Researcher Málaga and Carlos Castillo, the chief adviser for immunizations and vaccines at Peru’s health ministry, said that carrying out clinical trials would help Peru get faster access to vaccines when they were ready.

“There is an unwritten agreement, in the sense that in the country where a clinical trial is being carried out, it has priority access to vaccine availability,” Castillo said.

(Reporting by Marco Aquino and Reuters TV; Editing by Adam Jourdan and Rosalba O’Brien)

Venezuelans entering Ecuador illegally receive help to reach Peru

Venezuelan migrant Plaza Pernia family hug as they arrive from the northern city of Tumbes, border with Ecuador, to the bus terminal in Lima, Peru August 22, 2018. REUTERS/Guadalupe Pardo

QUITO (Reuters) – Some 250 Venezuelans who illegally entered Ecuador to join tens of thousands fleeing a crisis at home have won safe passage to the Peruvian border, a few days before Peru’s government tightens its migration requirements.

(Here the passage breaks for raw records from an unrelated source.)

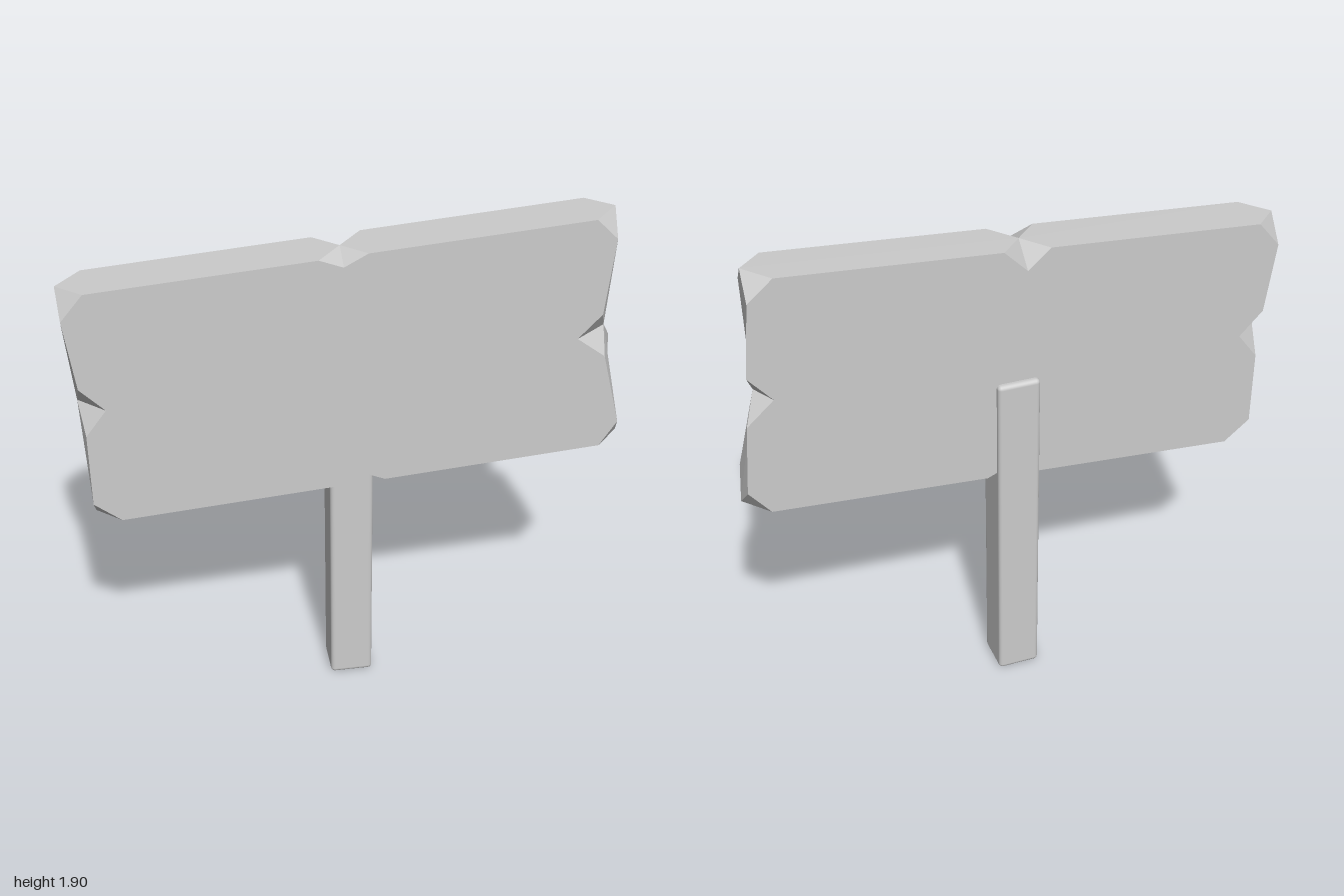
import * as THREE from 'three';
import { RoundedBoxGeometry } from 'three/addons/geometries/RoundedBoxGeometry.js';

const FRONT = 0.1, MID = 0.01, BACK = -0.08;

// Board corners on the middle plane, counter-clockwise from lower left
const corners = [[-0.93, 0.84], [1, 0.99], [0.925, 1.905], [-1, 1.755]];

// Each edge: outline of the face (start, chip start, chip tip, chip end, end)
// and the point on the middle plane where the chip's facets meet
const bottom = [[-0.84, 0.847], [-0.05, 0.908], [0.035, 0.955], [0.115, 0.921], [0.912, 0.983]];
const top = [[0.838, 1.898], [0.05, 1.836], [-0.035, 1.79], [-0.12, 1.823], [-0.91, 1.762]];
const topBack = top.map((p, i) => (i === 2 ? [-0.035, 1.75] : p));
const left = [[-0.99, 1.665], [-0.953, 1.4], [-0.865, 1.31], [-0.94, 1.21], [-0.937, 0.925]];
const right = [[0.975, 1.08], [0.905, 1.36], [0.8, 1.44], [0.885, 1.53], [0.915, 1.82]];
const rightBack = [[0.99, 1.08], [0.97, 1.35], [0.87, 1.44], [0.955, 1.54], [0.93, 1.82]];
const chipMids = [[0.035, 0.935], [0.92, 1.44], [-0.035, 1.83], [-0.96, 1.31]];

// One half of the board: the flat face, its chipped rim and cut corners
function addHalf(positions, edges, z) {
  const tri = (a, b, c) => {
    const order = z > MID ? [a, b, c] : [a, c, b];
    order.forEach((p) => positions.push(p[0], p[1], p[2]));
  };
  const face = (p) => [p[0], p[1], z];
  const mid = (p) => [p[0], p[1], MID];

  const outline = edges.flat();
  const points = outline.map((p) => new THREE.Vector2(p[0], p[1]));
  for (const [a, b, c] of THREE.ShapeUtils.triangulateShape(points, [])) {
    tri(face(outline[a]), face(outline[b]), face(outline[c]));
  }

  edges.forEach((edge, i) => {
    const [a, b, tip, c, d] = edge.map(face);
    const k0 = mid(corners[i]);
    const k1 = mid(corners[(i + 1) % 4]);
    const m = mid(chipMids[i]);
    const next = face(edges[(i + 1) % 4][0]);
    tri(k0, m, a);
    tri(a, m, b);
    tri(b, m, tip);
    tri(tip, m, c);
    tri(c, m, d);
    tri(d, m, k1);
    tri(d, k1, next); // cut corner
  });
}

export function createModel() {
  const group = new THREE.Group();

  // Tilted board with chipped edges
  const positions = [];
  addHalf(positions, [bottom, right, top, left], FRONT);
  addHalf(positions, [bottom, rightBack, topBack, left], BACK);
  const boardGeometry = new THREE.BufferGeometry();
  boardGeometry.setAttribute('position', new THREE.Float32BufferAttribute(positions, 3));
  boardGeometry.computeVertexNormals();
  const board = new THREE.Mesh(
    boardGeometry,
    new THREE.MeshStandardMaterial({ color: 0xcccccc, flatShading: true })
  );
  board.name = 'signBoard';
  group.add(board);

  // Upright post, standing slightly proud of the board's back
  const post = new THREE.Mesh(
    new RoundedBoxGeometry(0.16, 1.315, 0.16, 3, 0.016),
    new THREE.MeshStandardMaterial({ color: 0xcccccc })
  );
  post.position.set(0, 1.315 / 2, -0.022);
  post.name = 'post';
  group.add(post);

  return group;
}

Ecuadorean authorities said on Wednesday they had dispatched buses to take the migrants 840km from the Andean country’s northern border with Colombia to the Huaquillas coastal crossing with Peru.

This year 423,000 Venezuelans have entered Ecuador through the Rumichaca border, many planning to continue south to find work in Peru. Alarmed, Ecuador last Saturday put in place rules requiring Venezuelans to show passports, rather than just national identity cards. Peru will do the same beginning on Saturday.

Hundreds of migrants who began traveling days ago by bus and on foot through Colombia from Venezuela before the policy change crossed the Rumichaca checkpoint on Tuesday. They set out to walk and hitchhike, often in freezing conditions, to Huaquilla.

Maly Aviles, a 26-year-old Venezuelan, spent days on the Ecuador-Colombia border waiting with friends for a solution before the buses arrived.

“There is no way back. To return to Venezuela is suicidal,” she said.

Venezuela’s economy has been in steep decline and there are periodic waves of protests against the socialist government of President Nicolas Maduro. Maduro argues that he is the victim of a Washington-led “economic war” designed to sabotage his administration through sanctions and price-gouging.

The chaos has forced many to flood across the borders in search of work, food, and basic healthcare. This has stretched social services, created more competition for low-skilled jobs and stoked fears of increased crime.

The governor of Ecuador’s northern Pichincha province said more transfers would be organized for Venezuelans in the coming days.

“The Venezuelans have taken the decision to head for Peru and in Ecuador we must guarantee their rights. It’s a humanitarian crisis,” he told a local radio station.

(Reporting by Daniel Tapia; Writing by Angus Berwick; Editing by Leslie Adler)